It is this enchanting force that explains the enduring popularity of financial astrology, even today. Romer believes that macroeconomics, plagued by mathiness, is failing to progress as a true science should, and compares debates among economists to those between 16th-century advocates of heliocentrism and geocentrism.
Mathematics, he acknowledges, can help economists to clarify their thinking and reasoning. Worst of all, it imbues economic theory with unearned empirical authority. The burden of proof is on them. Right now, however, there is widespread bias in favour of using mathematics. The success of math-heavy disciplines such as physics and chemistry has granted mathematical formulas with decisive authoritative force. Lord Kelvin, the 19th-century mathematical physicist, expressed this quantitative obsession:.
When you can measure what you are speaking about and express it in numbers you know something about it; but when you cannot measure it… in numbers, your knowledge is of a meagre and unsatisfactory kind. When the presumptions or conclusions of a scientific theory are absurd or simply false, the theory ought to be questioned and, eventually, rejected.
The discipline of economics, however, is presently so blinkered by the talismanic authority of mathematics that theories go overvalued and unchecked. Romer is not the first to elaborate the mathiness critique. After the Great Recession, the failure of economic science to protect our economy was once again impossible to ignore.
Like Romer, Pfleiderer wants economists to be transparent about this sleight of hand. The notion that an entire culture — not just a few eccentric financiers — could be bewitched by empty, extravagant theories might seem absurd. How could all those people, all that math, be mistaken?

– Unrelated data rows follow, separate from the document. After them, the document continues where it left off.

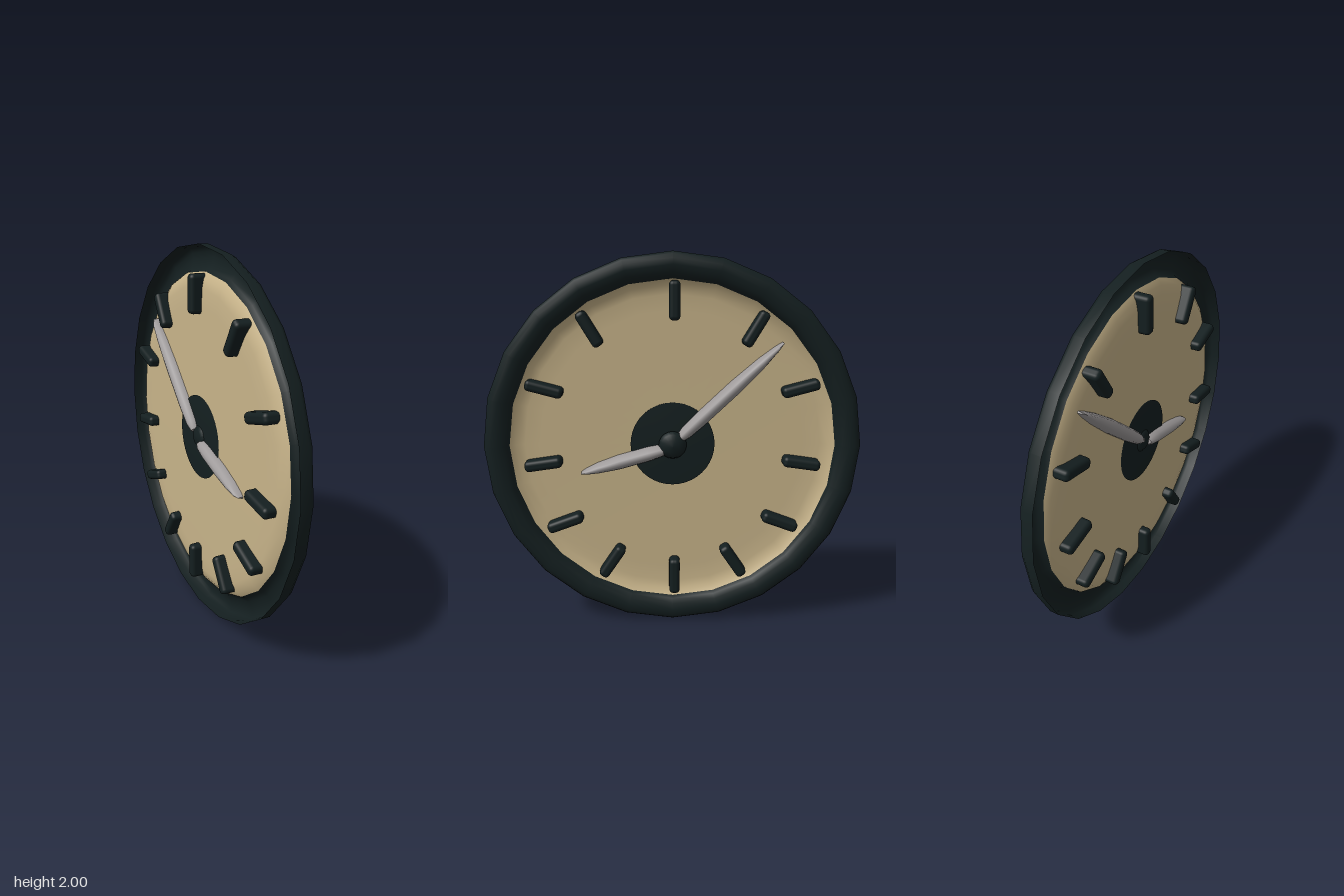
import * as THREE from 'three';
import { RoundedBoxGeometry } from 'three/addons/geometries/RoundedBoxGeometry.js';

const paint = (color) => new THREE.MeshStandardMaterial({ color, side: THREE.DoubleSide });

// Profile of [radius, x] pairs turned about the x axis
function turned(points, segments) {
  const geo = new THREE.LatheGeometry(points.map(([r, x]) => new THREE.Vector2(r, x)), segments);
  return geo.rotateZ(-Math.PI / 2);
}

// Tapered hand along +y: [t, half width (z), half depth (x)] stations
const stations = [
  [0, 0.02, 0.045], [0.06, 0.032, 0.056], [0.2, 0.038, 0.06], [0.55, 0.038, 0.06],
  [0.8, 0.028, 0.057], [0.94, 0.015, 0.05], [1, 0.005, 0.036],
];
function handGeometry(length) {
  const geo = new THREE.CylinderGeometry(1, 1, 1, 16, stations.length - 1);
  const p = geo.attributes.position;
  for (let i = 0; i < p.count; i++) {
    const row = Math.round((p.getY(i) + 0.5) * (stations.length - 1));
    const [t, w, d] = stations[row];
    p.setXYZ(i, p.getX(i) * d, t * length, p.getZ(i) * w);
  }
  geo.computeVertexNormals();
  return geo;
}

export function createModel() {
  const model = new THREE.Group();
  const dark = paint(0x141f20), tan = paint(0xc8b48a), grey = paint(0x9c9898);
  const add = (name, geo, mat) => {
    const mesh = new THREE.Mesh(geo, mat);
    mesh.name = name;
    mesh.position.y = 1;
    model.add(mesh);
    return mesh;
  };

  // Hollow rounded rim, open at the back
  add('rim', turned([
    [1, -0.02], [1, 0.03], [0.987, 0.052], [0.965, 0.064], [0.935, 0.066],
    [0.9, 0.058], [0.877, 0.042], [0.866, 0.018],
  ], 24), dark);

  // Shallow dish whose edge curves up to the rim
  add('face', turned([
    [0, -0.012], [0.7, -0.012], [0.79, -0.009], [0.835, 0], [0.866, 0.02],
  ], 24), tan);

  // Centre plate and hub
  add('centrePlate', turned([[0, -0.018], [0.225, -0.018], [0.225, -0.004], [0, -0.004]], 40), dark);
  add('hub', turned([
    [0, -0.035], [0.045, -0.032], [0.065, -0.015], [0.075, 0.015], [0.062, 0.045], [0.035, 0.06], [0, 0.064],
  ], 20), dark);

  // Hands, from [z, y] start to [z, y] tip about the centre
  const addHand = (name, [z0, y0], [z1, y1]) => {
    const hand = add(name, handGeometry(Math.hypot(z1 - z0, y1 - y0)), grey);
    hand.position.set(-0.003, 1 + y0, z0);
    hand.rotation.x = Math.atan2(z1 - z0, y1 - y0);
  };
  addHand('longHand', [-0.035, 0.03], [-0.575, 0.54]);
  addHand('shortHand', [0.035, -0.025], [0.49, -0.155]);

  // Hour marks: [z, y, slope in degrees], mirrored across z except top and bottom
  const markGeo = new RoundedBoxGeometry(0.13, 0.2, 0.058, 3, 0.022);
  const addMark = (z, y, slope) => {
    const mark = add('hourMark', markGeo, dark);
    mark.position.set(-0.005, 1 + y, z);
    mark.rotation.x = THREE.MathUtils.degToRad(90 - slope);
  };
  addMark(-0.01, 0.757, 90);
  addMark(-0.01, -0.743, 90);
  const pairs = [
    [0.428, 0.613, 59], [0.672, 0.305, 15], [0.69, -0.1, -8], [0.584, -0.43, -20], [0.332, -0.657, -56],
  ];
  for (const [z, y, slope] of pairs) {
    addMark(z, y, slope);
    addMark(-z, y, -slope);
  }
  return model;
}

This was my own feeling as I began investigating mathiness and the shaky foundations of modern economic science. Back then, governments invested incredible amounts of money in mathematical models of the stars.